▶ _PROBLEM DESCRIPTION_
Pull each line containing "grey" from the data.

____________________

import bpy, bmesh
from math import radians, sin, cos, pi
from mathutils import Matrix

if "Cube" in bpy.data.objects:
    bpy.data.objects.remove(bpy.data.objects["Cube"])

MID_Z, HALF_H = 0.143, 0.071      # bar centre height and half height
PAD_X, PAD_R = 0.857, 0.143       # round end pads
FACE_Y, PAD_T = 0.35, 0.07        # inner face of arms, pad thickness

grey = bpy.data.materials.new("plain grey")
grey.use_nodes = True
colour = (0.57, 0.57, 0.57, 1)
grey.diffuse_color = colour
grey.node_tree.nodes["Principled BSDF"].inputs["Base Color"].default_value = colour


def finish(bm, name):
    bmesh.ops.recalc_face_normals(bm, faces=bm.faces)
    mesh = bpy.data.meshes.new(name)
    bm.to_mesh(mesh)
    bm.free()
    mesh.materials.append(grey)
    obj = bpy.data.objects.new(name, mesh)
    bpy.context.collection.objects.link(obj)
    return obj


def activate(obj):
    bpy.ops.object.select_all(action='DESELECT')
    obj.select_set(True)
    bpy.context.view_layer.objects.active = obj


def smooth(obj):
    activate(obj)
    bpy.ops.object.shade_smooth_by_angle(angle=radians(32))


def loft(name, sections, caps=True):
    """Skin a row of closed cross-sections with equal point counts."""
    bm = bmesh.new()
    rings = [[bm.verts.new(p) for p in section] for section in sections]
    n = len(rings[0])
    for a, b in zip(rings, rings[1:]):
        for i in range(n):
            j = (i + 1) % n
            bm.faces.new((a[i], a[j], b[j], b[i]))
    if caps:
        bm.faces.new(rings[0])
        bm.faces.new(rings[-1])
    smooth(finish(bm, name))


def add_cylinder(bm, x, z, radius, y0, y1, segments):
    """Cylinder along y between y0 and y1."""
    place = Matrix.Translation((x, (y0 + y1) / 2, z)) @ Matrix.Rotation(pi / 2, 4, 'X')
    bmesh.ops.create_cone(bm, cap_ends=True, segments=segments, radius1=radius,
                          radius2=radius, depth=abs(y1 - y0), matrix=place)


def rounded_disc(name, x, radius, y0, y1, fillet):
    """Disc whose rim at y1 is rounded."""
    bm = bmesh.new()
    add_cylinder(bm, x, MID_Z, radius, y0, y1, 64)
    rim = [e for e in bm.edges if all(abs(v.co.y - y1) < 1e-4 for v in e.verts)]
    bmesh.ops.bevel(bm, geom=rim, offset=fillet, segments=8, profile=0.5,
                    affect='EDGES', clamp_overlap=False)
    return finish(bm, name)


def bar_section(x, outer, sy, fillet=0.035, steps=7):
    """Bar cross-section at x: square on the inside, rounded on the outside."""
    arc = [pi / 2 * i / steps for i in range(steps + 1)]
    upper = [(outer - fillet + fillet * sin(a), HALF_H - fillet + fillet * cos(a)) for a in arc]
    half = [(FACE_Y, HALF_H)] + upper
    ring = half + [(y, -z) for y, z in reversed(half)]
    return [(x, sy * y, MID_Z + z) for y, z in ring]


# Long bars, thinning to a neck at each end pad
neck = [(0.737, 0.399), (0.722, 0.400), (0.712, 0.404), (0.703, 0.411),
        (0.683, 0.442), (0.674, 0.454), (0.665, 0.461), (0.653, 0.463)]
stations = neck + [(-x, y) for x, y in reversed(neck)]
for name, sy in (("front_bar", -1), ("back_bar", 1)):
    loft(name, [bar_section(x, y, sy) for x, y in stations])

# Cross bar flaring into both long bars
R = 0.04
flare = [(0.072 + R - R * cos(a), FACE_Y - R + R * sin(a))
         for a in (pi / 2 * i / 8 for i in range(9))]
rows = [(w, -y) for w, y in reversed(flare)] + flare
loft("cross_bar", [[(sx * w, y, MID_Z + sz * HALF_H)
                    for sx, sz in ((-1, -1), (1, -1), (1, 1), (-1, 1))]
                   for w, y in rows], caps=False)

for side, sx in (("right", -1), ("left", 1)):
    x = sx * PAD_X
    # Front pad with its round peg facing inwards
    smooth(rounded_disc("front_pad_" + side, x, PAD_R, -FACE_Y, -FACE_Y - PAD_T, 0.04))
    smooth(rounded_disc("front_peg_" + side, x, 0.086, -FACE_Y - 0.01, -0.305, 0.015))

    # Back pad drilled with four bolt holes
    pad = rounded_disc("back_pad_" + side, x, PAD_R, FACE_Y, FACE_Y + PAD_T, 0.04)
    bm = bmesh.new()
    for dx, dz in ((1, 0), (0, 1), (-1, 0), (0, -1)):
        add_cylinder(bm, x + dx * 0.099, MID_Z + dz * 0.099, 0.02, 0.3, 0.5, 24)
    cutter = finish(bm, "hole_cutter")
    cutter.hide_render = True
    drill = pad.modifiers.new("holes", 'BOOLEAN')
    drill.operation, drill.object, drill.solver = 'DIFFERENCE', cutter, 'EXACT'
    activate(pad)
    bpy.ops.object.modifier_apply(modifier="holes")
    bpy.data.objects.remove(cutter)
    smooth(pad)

____________________

▶ _WRITTEN ANSWER_
grey = bpy.data.materials.new("plain grey")
grey.use_nodes = True
grey.diffuse_color = colour
grey.node_tree.nodes["Principled BSDF"].inputs["Base Color"].default_value = colour
    mesh.materials.append(grey)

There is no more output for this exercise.